During construction of the battleship a standard transverse and longitudinal layout of the hull braces was used. Individual web frames were set at various distances from 0.75 to 1.5 m, based on the area where they were installed, starting in the stern section, going through the midship towards the bow. The hull was divided into 21 integral watertight compartments, respectively marked with Roman numerals I to XXI. Individual hull compartments had appropriate markings painted on their walls which made it easier for the battleship’s crew to orientate inside the hull. There was a autonomous damage control system in each of the compartments which was integrated with the main as well as the auxiliary damage control stations. The armoured citadel located inside the hull protected all the vital installations such as the engine room, magazines, barbettes, etc. New St 42 and St 52 KM steel was used for the hull construction. High-pressure superheated steam turbines were the designed propulsion system for both Scharnhorst class battleships. The ship received three sets of turbines delivered by Deschimag A. G., Bremen with the power output of 53 350 SHP each. The steam was generated by 12 high-pressure boilers also manufactured by the Deschimag works. During the sea trials the Gneisenau reached the maximum speed of 30.7 knots at the power output of 151 900 HP. Her range at that speed was 2 900 nm, at 19 knots it was 6 200 nm and at 15 knots 8 380 nm. Electrical power was provided by 5 power rooms located in 4 compartments.
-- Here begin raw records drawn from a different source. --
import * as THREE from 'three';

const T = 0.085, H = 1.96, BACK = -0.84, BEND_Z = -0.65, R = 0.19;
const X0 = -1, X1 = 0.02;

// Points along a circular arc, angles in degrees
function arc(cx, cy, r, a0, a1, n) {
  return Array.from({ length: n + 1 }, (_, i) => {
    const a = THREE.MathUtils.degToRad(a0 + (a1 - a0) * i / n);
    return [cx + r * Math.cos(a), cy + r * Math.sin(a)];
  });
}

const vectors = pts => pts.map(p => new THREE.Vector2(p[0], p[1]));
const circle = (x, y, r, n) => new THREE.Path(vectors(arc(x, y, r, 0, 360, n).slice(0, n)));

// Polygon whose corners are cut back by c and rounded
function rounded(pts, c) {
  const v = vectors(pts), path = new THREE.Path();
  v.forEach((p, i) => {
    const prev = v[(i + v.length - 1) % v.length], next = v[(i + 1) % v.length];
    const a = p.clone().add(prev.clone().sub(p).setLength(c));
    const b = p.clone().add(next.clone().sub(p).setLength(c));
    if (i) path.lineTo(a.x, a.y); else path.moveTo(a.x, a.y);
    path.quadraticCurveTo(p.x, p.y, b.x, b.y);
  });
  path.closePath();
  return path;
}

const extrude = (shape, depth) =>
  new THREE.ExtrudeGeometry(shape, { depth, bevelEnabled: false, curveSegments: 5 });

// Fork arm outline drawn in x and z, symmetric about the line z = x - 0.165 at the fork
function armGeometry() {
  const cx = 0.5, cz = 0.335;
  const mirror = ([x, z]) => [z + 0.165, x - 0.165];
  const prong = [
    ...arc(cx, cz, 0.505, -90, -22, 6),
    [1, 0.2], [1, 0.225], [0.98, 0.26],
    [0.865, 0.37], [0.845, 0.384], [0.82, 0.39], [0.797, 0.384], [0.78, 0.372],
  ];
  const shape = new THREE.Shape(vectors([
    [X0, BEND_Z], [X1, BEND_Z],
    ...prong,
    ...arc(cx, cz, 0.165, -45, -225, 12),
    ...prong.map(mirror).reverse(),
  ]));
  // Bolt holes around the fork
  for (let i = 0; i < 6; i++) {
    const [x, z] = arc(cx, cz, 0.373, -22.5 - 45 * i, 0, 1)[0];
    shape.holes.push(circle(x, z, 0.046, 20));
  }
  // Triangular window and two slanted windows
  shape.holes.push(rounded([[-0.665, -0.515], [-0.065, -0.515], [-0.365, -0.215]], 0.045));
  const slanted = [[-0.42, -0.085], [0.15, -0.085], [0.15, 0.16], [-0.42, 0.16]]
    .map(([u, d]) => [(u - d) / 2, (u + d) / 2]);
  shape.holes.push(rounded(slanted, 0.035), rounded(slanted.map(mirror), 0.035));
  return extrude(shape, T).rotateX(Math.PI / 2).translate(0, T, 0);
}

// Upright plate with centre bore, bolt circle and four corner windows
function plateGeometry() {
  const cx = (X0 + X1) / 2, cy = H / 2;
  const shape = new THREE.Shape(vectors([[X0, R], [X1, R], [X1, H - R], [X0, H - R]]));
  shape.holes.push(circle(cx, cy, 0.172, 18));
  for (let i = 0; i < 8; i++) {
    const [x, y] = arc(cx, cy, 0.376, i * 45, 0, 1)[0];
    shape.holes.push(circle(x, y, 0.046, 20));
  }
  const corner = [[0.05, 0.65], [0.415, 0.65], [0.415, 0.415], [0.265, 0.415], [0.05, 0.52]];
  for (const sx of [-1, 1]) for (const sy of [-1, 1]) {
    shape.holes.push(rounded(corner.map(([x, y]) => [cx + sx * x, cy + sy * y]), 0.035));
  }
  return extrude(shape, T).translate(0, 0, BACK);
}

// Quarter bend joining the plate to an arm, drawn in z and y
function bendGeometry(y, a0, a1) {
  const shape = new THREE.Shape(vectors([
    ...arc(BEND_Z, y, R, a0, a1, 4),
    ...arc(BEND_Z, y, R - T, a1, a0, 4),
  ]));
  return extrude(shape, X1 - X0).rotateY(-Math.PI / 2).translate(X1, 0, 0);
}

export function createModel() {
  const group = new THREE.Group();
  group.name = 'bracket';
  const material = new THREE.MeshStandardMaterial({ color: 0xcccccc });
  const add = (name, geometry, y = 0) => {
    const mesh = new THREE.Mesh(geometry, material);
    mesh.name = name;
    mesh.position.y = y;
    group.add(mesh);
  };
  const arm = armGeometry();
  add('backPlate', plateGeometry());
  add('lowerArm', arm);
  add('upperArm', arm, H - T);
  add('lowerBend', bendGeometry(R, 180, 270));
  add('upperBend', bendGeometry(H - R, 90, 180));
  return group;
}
There were four Diesel generators and eight turbogenerators altogether, generating a total of 4 120 kW at 220 V DC.

Gneisenau 1